The scientific reasons why chicken producers don’t use growth hormones
One of the enduring myths about commercial poultry is that poultry producers worldwide use growth hormones to make broilers grow faster and produce more meat.
The use of hormones for any growth promotion purposes has been banned in NZ since the 1970s – and existing records show they were never used here before then anyway – and in the EU since 1981.
Scientists at the Department of Poultry Science in the Universidad Nacional Autonoma de Mexico have recently led a review of the scientific reasons why poultry are not fed hormones, with their work published in the May 2016 issue of Trends in Food Science & Technology. They felt the world needed a scientific explanation of the reasons why, which could then be provided to professionals such as policy makers, health providers and food industry workers to address consumer concerns.
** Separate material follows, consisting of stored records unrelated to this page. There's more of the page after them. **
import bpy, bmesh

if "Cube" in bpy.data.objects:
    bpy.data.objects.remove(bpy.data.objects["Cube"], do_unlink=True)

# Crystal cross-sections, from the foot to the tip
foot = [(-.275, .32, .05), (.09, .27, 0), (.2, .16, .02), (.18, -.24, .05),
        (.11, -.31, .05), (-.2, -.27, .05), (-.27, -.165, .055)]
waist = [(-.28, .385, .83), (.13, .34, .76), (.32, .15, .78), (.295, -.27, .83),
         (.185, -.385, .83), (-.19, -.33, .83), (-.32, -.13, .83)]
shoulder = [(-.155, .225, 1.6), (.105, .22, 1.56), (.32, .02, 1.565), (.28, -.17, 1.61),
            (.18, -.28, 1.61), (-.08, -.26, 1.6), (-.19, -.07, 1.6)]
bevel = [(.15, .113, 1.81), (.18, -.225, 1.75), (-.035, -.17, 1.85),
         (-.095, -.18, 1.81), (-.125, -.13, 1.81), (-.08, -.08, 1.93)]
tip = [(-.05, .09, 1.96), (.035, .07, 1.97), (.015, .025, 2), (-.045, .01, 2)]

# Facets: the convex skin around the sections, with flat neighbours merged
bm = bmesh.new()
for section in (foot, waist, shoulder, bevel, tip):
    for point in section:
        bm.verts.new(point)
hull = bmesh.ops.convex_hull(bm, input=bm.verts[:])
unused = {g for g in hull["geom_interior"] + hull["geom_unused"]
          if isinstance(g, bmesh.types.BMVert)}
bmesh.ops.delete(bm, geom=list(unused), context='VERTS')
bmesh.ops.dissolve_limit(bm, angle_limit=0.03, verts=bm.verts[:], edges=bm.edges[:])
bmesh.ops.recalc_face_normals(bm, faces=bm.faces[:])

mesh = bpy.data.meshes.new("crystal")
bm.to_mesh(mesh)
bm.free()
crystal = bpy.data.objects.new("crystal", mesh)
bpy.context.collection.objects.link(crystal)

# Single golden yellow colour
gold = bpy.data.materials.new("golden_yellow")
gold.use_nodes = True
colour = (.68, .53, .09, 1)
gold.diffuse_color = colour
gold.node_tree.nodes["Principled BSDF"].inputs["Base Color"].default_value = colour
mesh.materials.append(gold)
Hormones simply do not have time to work
Meat birds (broilers) grow so fast, they
WORDS ALICE MITCHELL, THE POULTRY SITE
reach market weight before they reach sexual maturity and the hormones have no physiological effects.
One example is the hormone somatotropin. The scientists describe how a number of studies showed that there were only minor, transitory or absent growth responses after providing this hormone to chickens.
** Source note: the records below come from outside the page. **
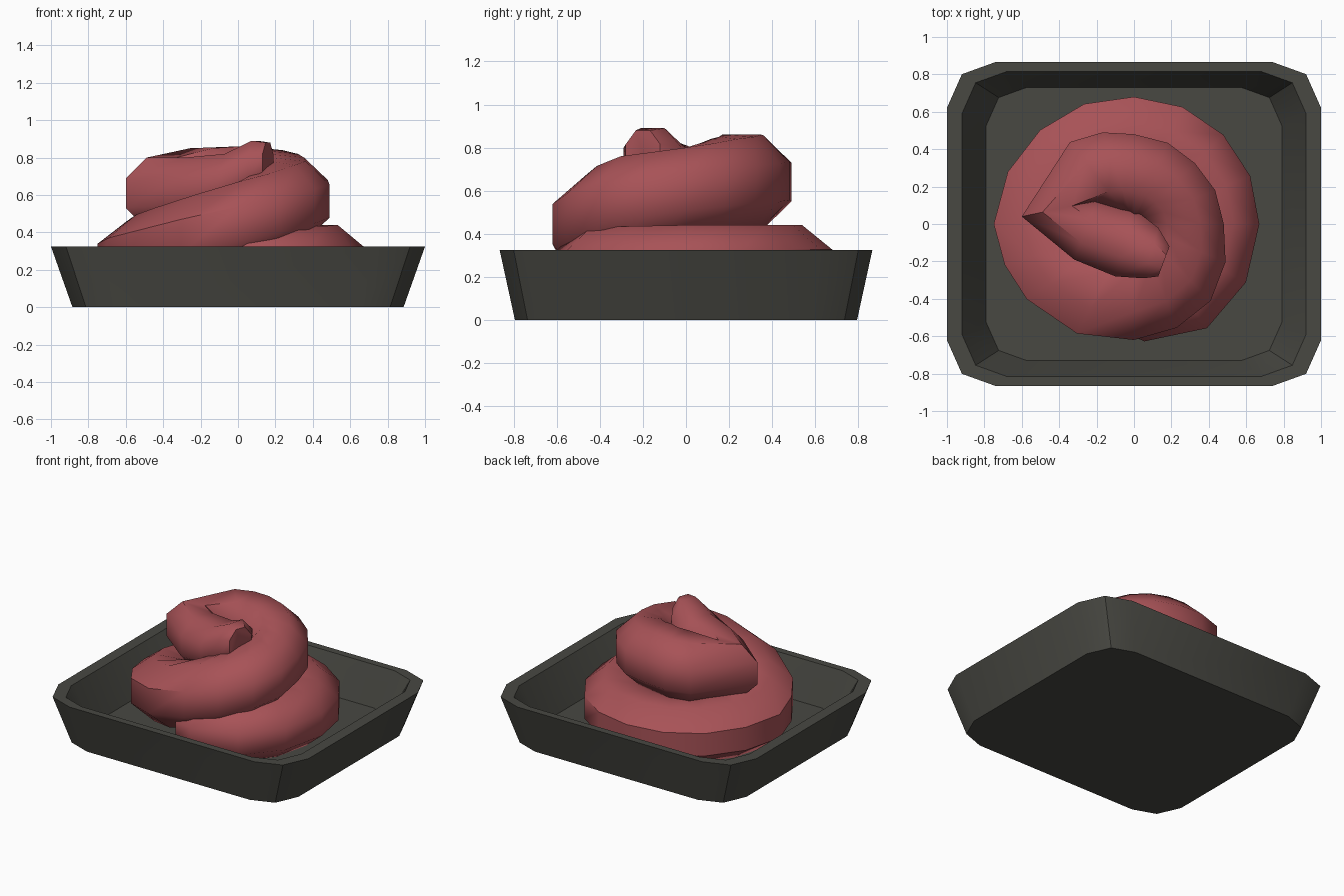
import bpy, math

if "Cube" in bpy.data.objects:
    bpy.data.objects.remove(bpy.data.objects["Cube"])

def material(name, col):
    m = bpy.data.materials.new(name)
    m.diffuse_color = (*col, 1)
    m.use_nodes = True
    m.node_tree.nodes["Principled BSDF"].inputs["Base Color"].default_value = m.diffuse_color
    return m

def loft(name, rings, mat, angle):
    """Skin a list of equal-length rings and cap both ends."""
    n = len(rings[0])
    verts = [p for r in rings for p in r]
    faces = [(i*n + j, i*n + (j+1) % n, (i+1)*n + (j+1) % n, (i+1)*n + j)
             for i in range(len(rings)-1) for j in range(n)]
    last = (len(rings)-1)*n
    faces += [tuple(reversed(range(n))), tuple(range(last, last+n))]
    me = bpy.data.meshes.new(name)
    me.from_pydata(verts, [], faces)
    me.materials.append(mat)
    ob = bpy.data.objects.new(name, me)
    bpy.context.collection.objects.link(ob)
    bpy.ops.object.select_all(action='DESELECT')
    ob.select_set(True)
    bpy.context.view_layer.objects.active = ob
    bpy.ops.object.mode_set(mode='EDIT')
    bpy.ops.mesh.select_all(action='SELECT')
    bpy.ops.mesh.normals_make_consistent(inside=False)
    bpy.ops.object.mode_set(mode='OBJECT')
    bpy.ops.object.shade_smooth_by_angle(angle=math.radians(angle))
    return ob

dark = material("charcoal plastic", (0.065, 0.065, 0.055))
red = material("meat red", (0.39, 0.085, 0.095))

# Tray: rectangles with two-step chamfered corners
def tray_ring(x, y, z, k):
    q = [(x, y-.245*k), (x-.08*k, y-.065*k), (x-.26*k, y)]
    half = q + [(-a, b) for a, b in reversed(q)]
    return [(a, b, z) for a, b in half] + [(-a, -b, z) for a, b in half]

loft("tray", [tray_ring(.885, .795, 0, .9), tray_ring(1, .866, .325, 1),
              tray_ring(.92, .815, .325, .92), tray_ring(.79, .73, .06, .83)], dark, 35)

# Coiled mound: octagonal cross-sections between an outer and an inner point
def section(outer, inner, lo, hi):
    ring = []
    for i in range(8):
        a = math.radians(22.5 + 45*i)
        s = math.cos(a) / math.cos(math.pi/8)
        t = math.sin(a) / math.cos(math.pi/8)
        ring.append(((outer[0]*(1+s) + inner[0]*(1-s)) / 2,
                     (outer[1]*(1+s) + inner[1]*(1-s)) / 2,
                     (hi*(1+t) + lo*(1-t)) / 2))
    return ring

# angle, outer radius, inner radius, bottom, top
keys = [(-102, .56, .38, .10, .33), (-85, .63, .25, .05, .40), (-55, .68, .2, .05, .43),
        (0, .67, .2, .05, .44), (90, .68, .2, .05, .44), (135, .71, .2, .05, .44),
        (180, .75, .22, .05, .46), (215, .70, .18, .09, .53), (270, .62, .1, .22, .67),
        (315, .58, .06, .32, .76), (360, .48, .05, .39, .80), (405, .46, .04, .42, .84),
        (450, .48, .04, .43, .86), (488, .556, .08, .42, .85)]
rings = []
for a, b in zip(keys, keys[1:]):
    steps = max(1, round((b[0]-a[0]) / 22))
    for i in range(steps + (b is keys[-1])):
        d, ro, ri, lo, hi = [p + (q-p)*i/steps for p, q in zip(a, b)]
        c, s = math.cos(math.radians(d)), math.sin(math.radians(d))
        rings.append(section((ro*c, ro*s), (ri*c, ri*s), lo, hi))

# Folded-over tail that ends in a raised tip
for tail in [((-.6, .04), (-.22, .12), .42, .80),
             ((-.32, -.19), (-.2, .12), .44, .80),
             ((-.1, -.28), (0, .08), .5, .82),
             ((.05, -.29), (.13, -.02), .58, .89),
             ((.13, -.28), (.19, -.12), .66, .88)]:
    rings.append(section(*tail))
loft("coiled_mound", rings, red, 50)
Somatotropin normally works by increasing the production of proteins known as insulin-like growth factors, which then go on to stimulate growth, but this increase was not observed in chickens.
In addition, research has shown that steroid hormones like oestrogen and androgens (and male hormones like testosterone) do not stimulate growth in chickens either. Indeed, research suggests that androgens might even make rates of growth go down.
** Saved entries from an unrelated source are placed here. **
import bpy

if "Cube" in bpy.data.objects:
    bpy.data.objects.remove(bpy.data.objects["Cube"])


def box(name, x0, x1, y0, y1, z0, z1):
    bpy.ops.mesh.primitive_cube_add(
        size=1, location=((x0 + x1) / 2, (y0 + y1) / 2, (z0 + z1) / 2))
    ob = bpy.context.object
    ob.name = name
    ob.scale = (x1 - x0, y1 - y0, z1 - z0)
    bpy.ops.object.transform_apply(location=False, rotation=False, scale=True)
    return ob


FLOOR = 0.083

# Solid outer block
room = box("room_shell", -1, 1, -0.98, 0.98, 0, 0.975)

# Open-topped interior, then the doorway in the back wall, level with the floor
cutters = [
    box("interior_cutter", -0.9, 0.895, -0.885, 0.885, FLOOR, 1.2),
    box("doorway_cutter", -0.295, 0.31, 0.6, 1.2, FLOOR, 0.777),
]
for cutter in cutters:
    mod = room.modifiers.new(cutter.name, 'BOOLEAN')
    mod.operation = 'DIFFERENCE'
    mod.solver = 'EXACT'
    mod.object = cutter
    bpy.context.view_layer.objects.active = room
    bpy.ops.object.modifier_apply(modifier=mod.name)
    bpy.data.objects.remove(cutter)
The cost of growth hormones is prohibitive
Commercial poultry farmers have to maximise efficiency and product yield while minimising costs to remain profitable, and recoup the considerable investment of starting and running a farm.
The scientists showed that using hormones would not be feasible, as the cost per chicken would represent approximately 10 per cent of the overhead cost or approximately 1 per cent of the total production cost.
If growth hormone implants were used in poultry, the estimated cost would be between (approximately) NZ$2.40$4.80 per chicken, which would be over 10 times more expensive than the entire estimated total cost of vaccines, electricity and heating required per chicken (NZ 20-34c/bird).
Such costs would be too high for poultry producers to absorb, the retail price of the meat would have to rise to compensate, and poultry would no longer be the most economical meat for consumers.